NORMAL - Mitsubishi Motors North America has lost two top marketing officials, just weeks before the company will push the sale of two redesigned vehicles.
Hiroshi Harunari, who became co-chief executive officer last December to assist Rich Gilligan, now assumes marketing duties until the two resigning executives are replaced at the company's California headquarters, Mitsubishi announced.
Dave Schembri, executive vice president of sales and marketing, resigned after a year on the job, and Wayne Killen, vice president of marketing, resigned after just six months at Mitsubishi. Both men were recruited from Mercedes-Benz U.S.A. by Gilligan, who previously headed the manufacturing plant in Normal.
The move sparked curiosity around the industry. Resignations like this are usually triggered by three events, said Dave Cole, chairman of the Center for Automotive Research in Ann Arbor, Mich.
Either another automaker recruited them with a higher salary, their positions were cut due to company downsizing or they were asked to leave, he said.
"It's always a little more suspicious when you have two like this," Cole said. "Generally these kind of things are not positive, but it's hard to speculate when you just don't know what happened there."
Schembri and Killen were not asked to resign, said Mitsubishi spokesman Dan Irvin, saying only that the company found out about the resignations last Friday.
Gilligan was unavailable for comment.
The resignations come just before Mitsubishi's redesigned 2007 Eclipse Spyder is expected to hit dealership lots in late March, along with the new Galant Ralliart, with a sportier body and the faster engine of the Eclipse.
Both vehicles are made in Normal.
"The cars have to sell the cars, so (the resignations) shouldn't have much impact on the deals they've already put in place," Cole said.
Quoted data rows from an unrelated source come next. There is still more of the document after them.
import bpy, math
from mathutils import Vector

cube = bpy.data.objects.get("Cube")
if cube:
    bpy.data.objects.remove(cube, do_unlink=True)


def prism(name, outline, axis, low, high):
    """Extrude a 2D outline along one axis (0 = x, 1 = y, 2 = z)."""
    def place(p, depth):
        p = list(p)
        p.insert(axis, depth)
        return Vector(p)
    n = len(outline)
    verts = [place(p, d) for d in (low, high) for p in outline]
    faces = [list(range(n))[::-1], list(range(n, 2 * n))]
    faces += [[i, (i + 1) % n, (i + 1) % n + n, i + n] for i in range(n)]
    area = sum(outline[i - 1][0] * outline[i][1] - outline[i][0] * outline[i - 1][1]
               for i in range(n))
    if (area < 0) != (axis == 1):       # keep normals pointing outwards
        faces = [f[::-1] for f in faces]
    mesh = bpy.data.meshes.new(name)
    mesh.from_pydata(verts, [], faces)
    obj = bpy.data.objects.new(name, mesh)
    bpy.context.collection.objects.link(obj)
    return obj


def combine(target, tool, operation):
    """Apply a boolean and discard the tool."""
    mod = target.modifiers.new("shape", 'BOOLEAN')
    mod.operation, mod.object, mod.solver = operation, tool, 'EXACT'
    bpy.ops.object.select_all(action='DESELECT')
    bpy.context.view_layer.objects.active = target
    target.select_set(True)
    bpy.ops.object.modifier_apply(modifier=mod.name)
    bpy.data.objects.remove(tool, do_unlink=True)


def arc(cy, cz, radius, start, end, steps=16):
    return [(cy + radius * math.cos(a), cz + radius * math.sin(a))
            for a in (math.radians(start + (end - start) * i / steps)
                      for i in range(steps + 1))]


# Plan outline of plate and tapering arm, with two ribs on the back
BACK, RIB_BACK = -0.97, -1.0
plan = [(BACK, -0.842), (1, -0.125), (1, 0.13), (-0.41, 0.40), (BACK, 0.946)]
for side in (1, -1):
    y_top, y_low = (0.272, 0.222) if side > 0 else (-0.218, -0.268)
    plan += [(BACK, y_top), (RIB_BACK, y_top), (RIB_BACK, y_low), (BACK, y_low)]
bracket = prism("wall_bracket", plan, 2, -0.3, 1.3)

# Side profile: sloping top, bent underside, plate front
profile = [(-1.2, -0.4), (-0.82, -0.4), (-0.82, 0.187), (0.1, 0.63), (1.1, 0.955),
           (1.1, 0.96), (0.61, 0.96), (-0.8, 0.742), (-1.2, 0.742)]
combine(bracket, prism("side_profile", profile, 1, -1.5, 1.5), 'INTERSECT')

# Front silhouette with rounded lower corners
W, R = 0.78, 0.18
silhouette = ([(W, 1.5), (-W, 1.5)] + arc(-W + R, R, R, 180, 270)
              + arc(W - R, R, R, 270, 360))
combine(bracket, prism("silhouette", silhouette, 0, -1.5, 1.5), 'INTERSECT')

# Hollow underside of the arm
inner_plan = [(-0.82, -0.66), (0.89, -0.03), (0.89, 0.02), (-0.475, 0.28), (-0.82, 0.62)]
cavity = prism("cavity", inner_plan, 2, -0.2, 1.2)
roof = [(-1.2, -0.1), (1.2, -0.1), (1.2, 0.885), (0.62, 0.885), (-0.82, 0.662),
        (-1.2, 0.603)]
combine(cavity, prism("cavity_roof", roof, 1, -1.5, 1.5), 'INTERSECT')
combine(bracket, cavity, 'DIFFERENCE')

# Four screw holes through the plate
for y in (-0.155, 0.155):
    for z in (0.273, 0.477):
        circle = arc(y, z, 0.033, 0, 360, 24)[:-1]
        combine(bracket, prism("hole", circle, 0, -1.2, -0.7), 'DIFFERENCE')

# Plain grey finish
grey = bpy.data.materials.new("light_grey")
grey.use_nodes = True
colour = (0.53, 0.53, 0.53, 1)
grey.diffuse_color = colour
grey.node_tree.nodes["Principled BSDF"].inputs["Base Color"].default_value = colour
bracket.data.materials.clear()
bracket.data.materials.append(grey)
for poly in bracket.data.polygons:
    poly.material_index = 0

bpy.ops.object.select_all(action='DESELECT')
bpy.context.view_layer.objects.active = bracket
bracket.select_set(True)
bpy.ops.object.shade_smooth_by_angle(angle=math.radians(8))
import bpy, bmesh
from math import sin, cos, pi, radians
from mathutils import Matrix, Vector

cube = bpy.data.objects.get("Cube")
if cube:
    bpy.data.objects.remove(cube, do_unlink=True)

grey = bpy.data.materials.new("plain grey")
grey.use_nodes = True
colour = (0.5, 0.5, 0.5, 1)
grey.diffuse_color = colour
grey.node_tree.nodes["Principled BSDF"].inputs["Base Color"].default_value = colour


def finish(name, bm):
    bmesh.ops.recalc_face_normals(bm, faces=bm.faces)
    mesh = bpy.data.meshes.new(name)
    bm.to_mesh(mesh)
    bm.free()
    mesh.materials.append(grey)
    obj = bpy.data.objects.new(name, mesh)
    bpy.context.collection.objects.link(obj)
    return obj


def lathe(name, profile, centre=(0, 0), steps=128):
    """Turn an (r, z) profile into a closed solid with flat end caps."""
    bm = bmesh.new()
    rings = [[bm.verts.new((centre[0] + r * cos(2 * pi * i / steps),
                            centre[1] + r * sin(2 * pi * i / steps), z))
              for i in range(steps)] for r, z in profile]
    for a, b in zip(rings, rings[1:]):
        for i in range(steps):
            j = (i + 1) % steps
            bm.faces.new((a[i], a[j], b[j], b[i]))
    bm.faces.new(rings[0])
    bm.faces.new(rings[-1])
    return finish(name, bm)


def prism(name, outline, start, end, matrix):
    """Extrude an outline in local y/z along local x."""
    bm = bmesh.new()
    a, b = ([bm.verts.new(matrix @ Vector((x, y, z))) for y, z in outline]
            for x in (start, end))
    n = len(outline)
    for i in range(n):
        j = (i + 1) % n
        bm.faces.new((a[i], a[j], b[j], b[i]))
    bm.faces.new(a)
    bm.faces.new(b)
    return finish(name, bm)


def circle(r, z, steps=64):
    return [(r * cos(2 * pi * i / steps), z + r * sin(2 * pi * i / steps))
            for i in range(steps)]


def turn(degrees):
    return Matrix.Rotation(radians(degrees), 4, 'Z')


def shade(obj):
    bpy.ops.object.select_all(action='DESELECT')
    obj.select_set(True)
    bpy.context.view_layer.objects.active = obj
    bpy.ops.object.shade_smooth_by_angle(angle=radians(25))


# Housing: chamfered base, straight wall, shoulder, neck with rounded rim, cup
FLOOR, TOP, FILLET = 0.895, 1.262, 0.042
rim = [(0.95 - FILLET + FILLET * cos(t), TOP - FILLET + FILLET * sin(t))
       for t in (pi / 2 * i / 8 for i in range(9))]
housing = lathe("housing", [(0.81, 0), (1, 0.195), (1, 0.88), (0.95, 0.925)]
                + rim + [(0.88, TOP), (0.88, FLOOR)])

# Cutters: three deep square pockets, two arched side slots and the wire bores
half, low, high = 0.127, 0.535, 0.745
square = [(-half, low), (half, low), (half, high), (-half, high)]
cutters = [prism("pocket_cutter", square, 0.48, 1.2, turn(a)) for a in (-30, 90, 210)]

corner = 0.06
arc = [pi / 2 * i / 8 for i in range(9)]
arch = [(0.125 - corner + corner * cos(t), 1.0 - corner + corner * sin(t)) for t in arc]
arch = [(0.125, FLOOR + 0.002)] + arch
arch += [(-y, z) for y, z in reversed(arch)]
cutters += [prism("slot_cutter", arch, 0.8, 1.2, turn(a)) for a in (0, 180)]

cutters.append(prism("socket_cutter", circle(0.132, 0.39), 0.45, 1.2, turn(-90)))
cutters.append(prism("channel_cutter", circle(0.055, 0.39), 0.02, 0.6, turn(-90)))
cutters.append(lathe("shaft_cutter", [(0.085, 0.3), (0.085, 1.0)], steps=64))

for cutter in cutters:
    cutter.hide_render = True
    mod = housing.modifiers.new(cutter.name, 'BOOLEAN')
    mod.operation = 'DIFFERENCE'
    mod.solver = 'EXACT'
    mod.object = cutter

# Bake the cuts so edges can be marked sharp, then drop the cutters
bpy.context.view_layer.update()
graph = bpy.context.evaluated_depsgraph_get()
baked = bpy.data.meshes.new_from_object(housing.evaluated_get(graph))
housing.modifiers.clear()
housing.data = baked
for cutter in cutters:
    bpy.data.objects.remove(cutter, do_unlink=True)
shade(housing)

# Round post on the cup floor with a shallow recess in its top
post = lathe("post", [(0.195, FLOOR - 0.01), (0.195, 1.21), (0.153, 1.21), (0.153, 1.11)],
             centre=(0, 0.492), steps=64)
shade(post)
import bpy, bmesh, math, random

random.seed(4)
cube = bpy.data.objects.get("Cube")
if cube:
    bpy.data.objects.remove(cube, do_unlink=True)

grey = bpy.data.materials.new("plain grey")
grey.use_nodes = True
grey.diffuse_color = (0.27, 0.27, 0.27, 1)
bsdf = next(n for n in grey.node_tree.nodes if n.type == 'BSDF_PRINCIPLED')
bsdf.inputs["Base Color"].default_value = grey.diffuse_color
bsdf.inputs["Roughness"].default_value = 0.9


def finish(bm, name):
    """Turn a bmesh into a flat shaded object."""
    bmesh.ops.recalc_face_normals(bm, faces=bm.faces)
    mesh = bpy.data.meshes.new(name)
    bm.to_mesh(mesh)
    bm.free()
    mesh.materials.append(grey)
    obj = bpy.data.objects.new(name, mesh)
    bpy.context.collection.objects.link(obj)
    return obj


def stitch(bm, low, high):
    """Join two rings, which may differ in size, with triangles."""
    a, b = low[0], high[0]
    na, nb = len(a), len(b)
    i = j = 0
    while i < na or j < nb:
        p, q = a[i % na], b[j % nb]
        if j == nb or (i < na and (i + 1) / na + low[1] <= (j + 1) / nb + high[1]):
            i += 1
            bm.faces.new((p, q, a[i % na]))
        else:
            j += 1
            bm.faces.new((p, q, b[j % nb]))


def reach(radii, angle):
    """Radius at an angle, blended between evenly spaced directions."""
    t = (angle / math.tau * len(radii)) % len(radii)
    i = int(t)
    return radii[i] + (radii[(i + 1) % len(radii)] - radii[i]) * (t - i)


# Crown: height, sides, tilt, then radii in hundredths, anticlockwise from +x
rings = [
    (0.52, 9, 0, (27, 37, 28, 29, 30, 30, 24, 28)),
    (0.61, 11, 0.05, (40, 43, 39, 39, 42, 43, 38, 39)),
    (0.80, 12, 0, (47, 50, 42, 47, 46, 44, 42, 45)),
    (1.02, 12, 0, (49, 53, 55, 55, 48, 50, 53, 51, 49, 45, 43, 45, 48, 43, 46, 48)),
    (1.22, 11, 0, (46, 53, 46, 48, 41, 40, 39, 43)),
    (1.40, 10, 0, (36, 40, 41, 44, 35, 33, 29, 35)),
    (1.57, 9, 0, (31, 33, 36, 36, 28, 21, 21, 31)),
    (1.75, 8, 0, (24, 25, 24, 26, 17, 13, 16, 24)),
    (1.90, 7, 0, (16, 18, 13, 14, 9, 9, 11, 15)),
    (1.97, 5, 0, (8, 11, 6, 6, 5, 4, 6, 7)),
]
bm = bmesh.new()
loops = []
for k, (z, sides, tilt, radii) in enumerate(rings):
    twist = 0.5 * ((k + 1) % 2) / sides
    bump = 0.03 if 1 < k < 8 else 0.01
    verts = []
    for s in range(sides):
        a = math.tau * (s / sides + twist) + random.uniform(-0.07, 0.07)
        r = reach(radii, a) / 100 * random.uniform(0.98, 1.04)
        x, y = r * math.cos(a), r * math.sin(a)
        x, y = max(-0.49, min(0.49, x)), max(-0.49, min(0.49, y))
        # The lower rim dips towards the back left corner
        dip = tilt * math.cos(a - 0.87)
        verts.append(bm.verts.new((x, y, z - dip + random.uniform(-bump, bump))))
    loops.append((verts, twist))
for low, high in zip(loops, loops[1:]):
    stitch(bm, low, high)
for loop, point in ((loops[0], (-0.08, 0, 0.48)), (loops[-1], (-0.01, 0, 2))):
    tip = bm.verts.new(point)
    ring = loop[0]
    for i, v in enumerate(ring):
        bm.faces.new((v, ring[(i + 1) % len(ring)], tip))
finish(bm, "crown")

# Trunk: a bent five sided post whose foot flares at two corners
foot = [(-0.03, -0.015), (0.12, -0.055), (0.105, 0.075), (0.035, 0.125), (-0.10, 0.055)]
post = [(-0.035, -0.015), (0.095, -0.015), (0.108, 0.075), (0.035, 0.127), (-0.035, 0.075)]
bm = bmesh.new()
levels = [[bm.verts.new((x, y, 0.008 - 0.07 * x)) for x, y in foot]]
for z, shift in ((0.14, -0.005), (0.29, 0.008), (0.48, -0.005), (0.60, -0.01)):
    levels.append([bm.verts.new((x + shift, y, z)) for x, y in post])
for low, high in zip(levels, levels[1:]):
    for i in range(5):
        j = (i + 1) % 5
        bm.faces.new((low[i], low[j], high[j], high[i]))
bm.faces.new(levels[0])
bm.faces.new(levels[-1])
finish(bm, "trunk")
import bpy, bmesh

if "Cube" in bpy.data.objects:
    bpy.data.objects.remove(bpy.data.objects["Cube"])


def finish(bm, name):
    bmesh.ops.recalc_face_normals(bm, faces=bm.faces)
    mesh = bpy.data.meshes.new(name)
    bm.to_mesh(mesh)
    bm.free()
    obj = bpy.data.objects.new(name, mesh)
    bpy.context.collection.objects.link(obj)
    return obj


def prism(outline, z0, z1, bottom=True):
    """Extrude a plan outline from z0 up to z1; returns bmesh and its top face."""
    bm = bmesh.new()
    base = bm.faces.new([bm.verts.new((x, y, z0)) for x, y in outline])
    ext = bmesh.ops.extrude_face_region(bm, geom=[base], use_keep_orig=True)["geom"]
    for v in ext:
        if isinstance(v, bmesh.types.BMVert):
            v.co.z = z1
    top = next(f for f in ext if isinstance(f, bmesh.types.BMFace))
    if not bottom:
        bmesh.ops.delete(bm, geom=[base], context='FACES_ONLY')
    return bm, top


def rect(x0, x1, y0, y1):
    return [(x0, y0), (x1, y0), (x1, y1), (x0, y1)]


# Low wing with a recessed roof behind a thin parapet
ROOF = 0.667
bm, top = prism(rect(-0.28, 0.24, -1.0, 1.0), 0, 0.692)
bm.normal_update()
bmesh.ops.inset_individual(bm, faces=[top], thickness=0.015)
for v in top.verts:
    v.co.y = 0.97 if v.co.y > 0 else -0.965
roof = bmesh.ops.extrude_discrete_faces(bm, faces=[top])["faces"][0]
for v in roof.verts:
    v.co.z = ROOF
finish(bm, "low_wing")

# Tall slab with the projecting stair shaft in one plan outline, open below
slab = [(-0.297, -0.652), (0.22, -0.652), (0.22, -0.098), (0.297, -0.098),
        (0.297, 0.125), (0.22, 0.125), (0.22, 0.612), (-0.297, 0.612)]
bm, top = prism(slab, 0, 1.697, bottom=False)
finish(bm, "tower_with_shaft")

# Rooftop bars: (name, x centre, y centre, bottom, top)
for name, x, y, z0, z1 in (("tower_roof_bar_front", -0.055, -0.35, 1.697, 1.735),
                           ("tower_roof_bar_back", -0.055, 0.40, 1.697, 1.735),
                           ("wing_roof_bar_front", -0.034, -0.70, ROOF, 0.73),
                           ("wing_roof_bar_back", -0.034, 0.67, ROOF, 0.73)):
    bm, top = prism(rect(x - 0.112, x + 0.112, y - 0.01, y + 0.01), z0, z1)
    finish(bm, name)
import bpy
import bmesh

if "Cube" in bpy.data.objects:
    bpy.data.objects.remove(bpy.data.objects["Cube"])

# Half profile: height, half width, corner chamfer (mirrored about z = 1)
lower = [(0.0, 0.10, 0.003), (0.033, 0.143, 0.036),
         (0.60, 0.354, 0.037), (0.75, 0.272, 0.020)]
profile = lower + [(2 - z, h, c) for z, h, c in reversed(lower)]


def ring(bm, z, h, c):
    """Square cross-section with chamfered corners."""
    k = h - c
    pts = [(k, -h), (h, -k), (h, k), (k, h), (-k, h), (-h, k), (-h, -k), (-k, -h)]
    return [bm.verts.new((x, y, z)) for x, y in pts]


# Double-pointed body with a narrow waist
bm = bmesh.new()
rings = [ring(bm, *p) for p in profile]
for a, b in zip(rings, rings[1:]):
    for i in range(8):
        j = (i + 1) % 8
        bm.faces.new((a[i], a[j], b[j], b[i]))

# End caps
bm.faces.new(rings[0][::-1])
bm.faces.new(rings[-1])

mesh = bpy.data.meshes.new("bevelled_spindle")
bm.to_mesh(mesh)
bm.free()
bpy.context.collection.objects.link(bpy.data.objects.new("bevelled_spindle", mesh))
Mitsubishi officials hope the redesigned vehicles will reverse a recent sales slump stemming from a recall scandal at MMNA's parent company, Tokyo-based Mitsubishi Motor Corp.
U.S. Mitsubishi sales were down 23 percent in 2005.